Some students engage in projects that contribute to their Honors thesis, Master’s thesis, capstone project, or Ph.D. dissertation.
Q. How can students take this course into the workforce?
A. There is a very high demand by different public and private industries for people who have ethnographic skills and can study and write about cultural patterns. Ethnography is both an intellectual process and a marketing toolkit.
The course also emphasizes ethnography as a practice-based research paradigm that guides sociocultural reforms to advance Diversity, Equity, and Inclusion (DEI) policies, practices, and other organizational developments to improve operations and services across various industries.
Ethnography is the study of people. Anybody who works with people may use these tools and skills to improve working conditions.
Businesses are looking for people who can assess problems and create culturally affirming policies. Students who possess ethnographic skills become more marketable.
Q. What got you interested in this subject?
A. Ethnography is my primary research methodology, and I value it because ethnography prioritizes people and their lived experiences. It is also a methodology that advances social justice and human rights.
Additionally, as a cultural and an applied anthropologist, I embrace ethnography because it is the most effective methodology for investigating problems, and assessing and helping to meet a community’s needs.
Q. What’s the most exciting or unusual assignment you give students in this class?
A. Students have said that the most exciting part of the course is their mini-ethnography. It is an assignment that they begin early in the semester. They design an ethnographic study, write a literature review, and then go into the field and collect ethnographic data and write their paper. They conduct collaborative research with members of a community.

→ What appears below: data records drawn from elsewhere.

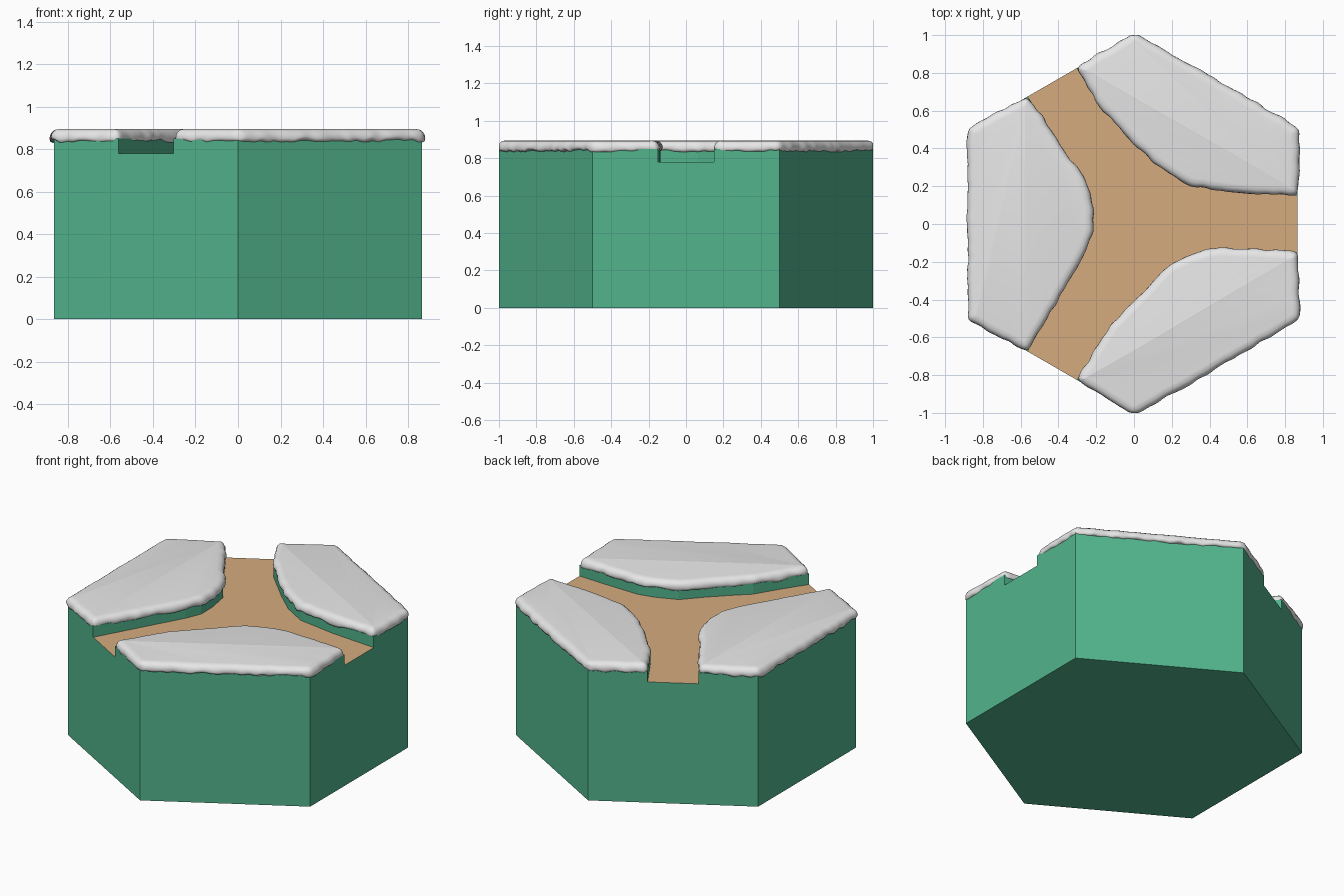
import bpy, bmesh, random
from math import sin, cos, pi
from mathutils import Vector

random.seed(4)
cube = bpy.data.objects.get("Cube")
if cube:
    bpy.data.objects.remove(cube, do_unlink=True)

FLOOR, BANK = 0.78, 0.85


def material(name, rgb):
    m = bpy.data.materials.new(name)
    m.use_nodes = True
    m.diffuse_color = (*rgb, 1)
    m.node_tree.nodes["Principled BSDF"].inputs["Base Color"].default_value = (*rgb, 1)
    return m


green = material("green ground", (0.085, 0.46, 0.27))
tan = material("tan path", (0.66, 0.41, 0.21))
white = material("pale snow", (0.8, 0.8, 0.8))


def finish(bm, name, mats):
    bmesh.ops.recalc_face_normals(bm, faces=bm.faces)
    mesh = bpy.data.meshes.new(name)
    bm.to_mesh(mesh)
    bm.free()
    for m in mats:
        mesh.materials.append(m)
    obj = bpy.data.objects.new(name, mesh)
    bpy.context.collection.objects.link(obj)
    return obj


def hex_corner(i):
    a = pi / 6 + i * pi / 3
    return Vector((cos(a), sin(a)))


# Path-side edge of each bank, counter-clockwise between its two path ends
inner_edges = [
    [(-.19, .62), (0, .42), (.14, .29), (.3, .2), (.56, .165)],
    [(-.455, -.495), (-.34, -.295), (-.26, -.16), (-.215, -.055), (-.215, .065),
     (-.245, .225), (-.39, .42), (-.47, .55)],
    [(.72, -.135), (.455, -.125), (.35, -.145), (.2, -.2), (.085, -.32),
     (-.03, -.44), (-.125, -.53), (-.205, -.665)],
]


def bank_outline(k):
    c0, c1 = hex_corner(2 * k), hex_corner(2 * k + 1)
    before, after = hex_corner(2 * k - 1), hex_corner(2 * k + 2)
    return [c0, c1, c1.lerp(after, 0.35)] + [Vector(p) for p in inner_edges[k]] + [c0.lerp(before, 0.35)]


outlines = [bank_outline(k) for k in range(3)]

# Ground block: hexagon with three raised banks around a sunken path
bm = bmesh.new()
bottom = [bm.verts.new((*hex_corner(i), 0)) for i in range(6)]
bm.faces.new(bottom)
tops, floors = [], []
for pts in outlines:
    mid = sum(pts, Vector((0, 0))) / len(pts)
    plan = pts[:3] + [p + (mid - p).normalized() * 0.015 for p in pts[3:-1]] + pts[-1:]
    top = [bm.verts.new((*p, BANK)) for p in plan]
    floor = [bm.verts.new((*p, FLOOR)) for p in plan[2:]]
    bm.faces.new(top)
    for i in range(len(floor) - 1):
        bm.faces.new((top[i + 2], top[i + 3], floor[i + 1], floor[i]))
    tops.append(top)
    floors.append(floor)
for k in range(3):
    n = (k + 1) % 3
    b0, b1, b2 = (bottom[(2 * k + j) % 6] for j in range(3))
    bm.faces.new((b0, b1, tops[k][1], tops[k][0]))
    bm.faces.new((b1, b2, tops[n][0], tops[n][-1], floors[n][-1],
                  floors[k][0], tops[k][2], tops[k][1]))
path = bm.faces.new([v for k in (0, 2, 1) for v in floors[k]])
path.material_index = 1
finish(bm, "ground_block", (green, tan))


# Snow caps: softly rounded slabs with a wavering rim
def snow_cap(name, pts):
    pts = [p * (1.016 if i < 2 else 1.003) for i, p in enumerate(pts)]
    ring = []
    for a, b in zip(pts, pts[1:] + pts[:1]):
        steps = max(1, round((b - a).length / 0.016))
        ring += [a.lerp(b, j / steps) for j in range(steps)]
    n = len(ring)

    def soften(values, times):
        for _ in range(times):
            values = [(values[i - 1] + 2 * values[i] + values[(i + 1) % n]) / 4 for i in range(n)]
        return values

    ring = soften(ring, 4)
    out = []
    for i in range(n):
        t = (ring[(i + 1) % n] - ring[i - 1]).normalized()
        out.append(Vector((t.y, -t.x)))
    out = soften(out, 3)
    sway = soften([random.uniform(-.012, .012) for _ in ring], 3)
    dip = soften([random.uniform(-.013, .013) for _ in ring], 2)

    bm = bmesh.new()
    rows = []
    # inset from the rim, height, share of the rim wobble
    for inset, z, wob in ((.014, .837, 1), (.004, .842, 1), (0, .853, .7), (.002, .868, .3),
                          (.009, .881, .1), (.022, .891, 0), (.045, .895, 0)):
        row = []
        for p, d, s, h in zip(ring, out, sway, dip):
            q = p + d * (s * (0.4 + 0.6 * wob) - inset)
            q.y = max(-1, min(1, q.y))
            row.append(bm.verts.new((*q, z + h * wob)))
        rows.append(row)
    for lo, hi in zip(rows, rows[1:]):
        for i in range(n):
            j = (i + 1) % n
            bm.faces.new((lo[i], lo[j], hi[j], hi[i]))
    bm.faces.new(rows[0])
    bm.faces.new(rows[-1])
    for f in bm.faces:
        f.smooth = True
    finish(bm, name, (white,))


for label, pts in zip(("back_left", "right", "front_left"), outlines):
    snow_cap("snow_cap_" + label, pts)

The ethnography that they submit at the end of the term is their signature piece. We do quite a bit of reading in the course, and the students learn about writing culture. However, they love the opportunity to write about a problem or a topic that excites them.
The field assignment has been a challenge with COVID-19. Still, students can work around it by working digitally or writing ethnographic vignettes during the semester. These independent research assignments are what students find most enjoyable. They also give an oral presentation of their project at the end of the semester to share with the class what they have learned about their topic.
— Interview by Emma Barrett (B.A., English, ’25). Photo by Melanie Fan.